CLMMRH through its HIV/Aids Core Team (HACT) recorded seven confirmed cases last January, which significantly increased in the succeeding months.
In February this year, the hospital enrolled 15 patients in Negros Occidental; March - 14; April - 15; May - 15; and June, another 15.
Records also showed that from 2007 to 2012, 64 patients were tested positive of the disease.
It slightly went down to 50 enrolled-clients in 2013, but move upward in 2014 and 2015, with 59 and 113 patients, respectively.
Medical center chief Dr. Julius Drilon, in a press conference on July 19 said HIV/Aids has become the new emerging infectious disease in the province and in the whole country.
Drilon said the province, particularly Bacolod City, currently has one of the highest increases nationwide, and belongs to Category A along with the National Capital Region (NCR).

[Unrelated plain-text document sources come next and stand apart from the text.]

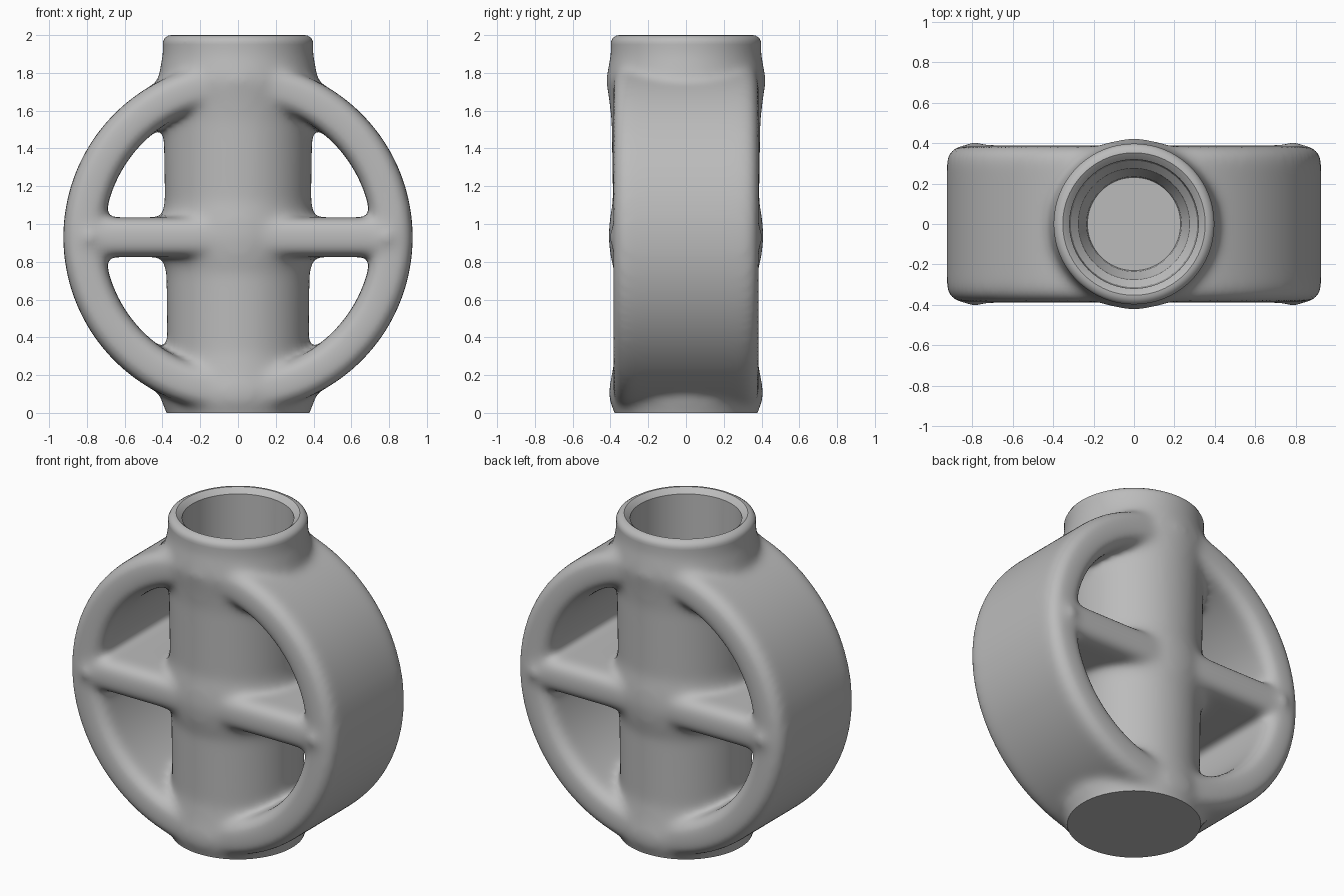
import bpy, bmesh, math
from mathutils import Matrix, Vector

if "Cube" in bpy.data.objects:
    bpy.data.objects.remove(bpy.data.objects["Cube"], do_unlink=True)

MID = 0.93       # height of the wheel centre
HALF_DEPTH = 0.385


def new_object(name, bm):
    bmesh.ops.recalc_face_normals(bm, faces=bm.faces)
    mesh = bpy.data.meshes.new(name)
    bm.to_mesh(mesh)
    bm.free()
    obj = bpy.data.objects.new(name, mesh)
    bpy.context.collection.objects.link(obj)
    return obj


def revolve(name, profile, closed=False, steps=96):
    """Spin (radius, height) points around z."""
    bm = bmesh.new()
    verts = [bm.verts.new((r, 0, z)) for r, z in profile]
    edges = [bm.edges.new(pair) for pair in zip(verts, verts[1:])]
    if closed:
        edges.append(bm.edges.new((verts[-1], verts[0])))
    bmesh.ops.spin(bm, geom=verts + edges, axis=(0, 0, 1), cent=(0, 0, 0),
                   angle=math.tau, steps=steps, use_merge=False)
    bmesh.ops.remove_doubles(bm, verts=bm.verts, dist=0.0002)
    return new_object(name, bm)


def rounded_rect(a, b, half, radius):
    """Outline between radii a and b with rounded corners."""
    corners = [(b - radius, half - radius), (a + radius, half - radius),
               (a + radius, radius - half), (b - radius, radius - half)]
    return [(x + radius * math.cos(t), y + radius * math.sin(t))
            for i, (x, y) in enumerate(corners)
            for t in [(i + k / 5) * math.pi / 2 for k in range(6)]]


# Wheel band, turned so that its axis runs front to back
band = revolve("wheel_band", rounded_rect(0.71, 0.925, HALF_DEPTH, 0.075), closed=True, steps=128)
band.data.transform(Matrix.Translation((0, 0, MID)) @ Matrix.Rotation(math.pi / 2, 4, 'X'))

# Upright core, swelling where it meets the band and the web
core = revolve("core", [
    (0, -0.2), (0.36, -0.2), (0.37, -0.02), (0.405, 0.06), (0.41, 0.12), (0.39, 0.22),
    (0.375, 0.32), (0.38, 0.74), (0.402, 0.84), (0.412, 0.93), (0.405, 1.02),
    (0.388, 1.12), (0.395, 1.55), (0.408, 1.66), (0.424, 1.76), (0.41, 1.84),
    (0.398, 1.9), (0.4, 2.2), (0, 2.2)])

# Level web across the wheel
bm = bmesh.new()
bmesh.ops.create_cube(bm, size=1, matrix=Matrix.Translation((0, 0, MID))
                      @ Matrix.Diagonal((1.6, 2 * HALF_DEPTH + 0.01, 0.21, 1)))
long_edges = [e for e in bm.edges if abs(e.verts[0].co.x - e.verts[1].co.x) > 1]
bmesh.ops.bevel(bm, geom=long_edges, offset=0.075, segments=5, profile=0.5, affect='EDGES')
parts = [core, band, new_object("web", bm)]

# Swellings where the web joins the band
for side in (-1, 1):
    bm = bmesh.new()
    bmesh.ops.create_uvsphere(bm, u_segments=24, v_segments=16, radius=1,
                              matrix=Matrix.Translation((side * 0.79, 0, MID))
                              @ Matrix.Diagonal((0.1, 0.425, 0.1, 1)))
    parts.append(new_object("joint", bm))

# Envelope: flat base, rounded rim and stepped bore
envelope = revolve("envelope", [
    (0, 0), (1.2, 0), (1.2, 1.9), (0.42, 1.9), (0.401, 1.94), (0.398, 1.965),
    (0.388, 1.985), (0.368, 1.998), (0.352, 2.0), (0.338, 1.99), (0.318, 1.97),
    (0.312, 0.28), (0.275, 0.24), (0.27, 0.2), (0.235, 0.16), (0.23, 0.12), (0, 0.12)])
envelope.hide_render = True

# Fuse, blend the joints, then trim
bpy.ops.object.select_all(action='DESELECT')
for obj in parts:
    obj.select_set(True)
bpy.context.view_layer.objects.active = core
bpy.ops.object.join()
body = bpy.context.view_layer.objects.active
body.name = "wheel_body"

remesh = body.modifiers.new("fuse", 'REMESH')
remesh.mode = 'VOXEL'
remesh.voxel_size = 0.02
blend = body.modifiers.new("blend", 'SMOOTH')
blend.factor = 0.5
blend.iterations = 22
trim = body.modifiers.new("trim", 'BOOLEAN')
trim.operation = 'INTERSECT'
trim.solver = 'EXACT'
trim.object = envelope
for name in ("fuse", "blend", "trim"):
    bpy.ops.object.modifier_apply(modifier=name)
bpy.data.objects.remove(envelope, do_unlink=True)

# Single grey finish
grey = bpy.data.materials.new("grey")
grey.use_nodes = True
colour = (0.5, 0.5, 0.5, 1)
grey.diffuse_color = colour
grey.node_tree.nodes["Principled BSDF"].inputs["Base Color"].default_value = colour
body.data.materials.clear()
body.data.materials.append(grey)
bpy.ops.object.shade_smooth_by_angle(angle=math.radians(35))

“These alarming numbers of patients are only based on reported cases or those who submitted for testing thus, the figures could still surge,” Drilon said, pointing out that the increasing trend could mean a growing awareness on the government’s campaign against HIV/Aids.
On the other hand, it could also be a result of continuous malpractices among the public like engaging in unsafe sexual contacts, causing infection transmission, Drilon added.
Based on the 2007 up to present census per city and municipality, Bacolod has the highest number of patients, with 179.
It is followed by Bago City with 15 tested positive clients; Silay City - 12; Kabankalan City - 11; and Valladolid and Cadiz City, nine each.
In terms of mortality, the number of Negrenses dying every year because of infections attributed to HIV/Aids is also increasing.
Records showed that from 2007 to 2012, six died due to the disease. It went up to nine death cases in 2013; 18 in 2014; and 26 in 2015.
For 2016, 18 deaths were already recorded in the first half of the year, it added.
“We continue to urge the public, especially those who are highly susceptible, to undergo testing as earlier as possible to have more chances of treatment and recovery,” Drilon said.
Most of the death cases were among patients suffering from serious infections already before submitting themselves for testing, he added.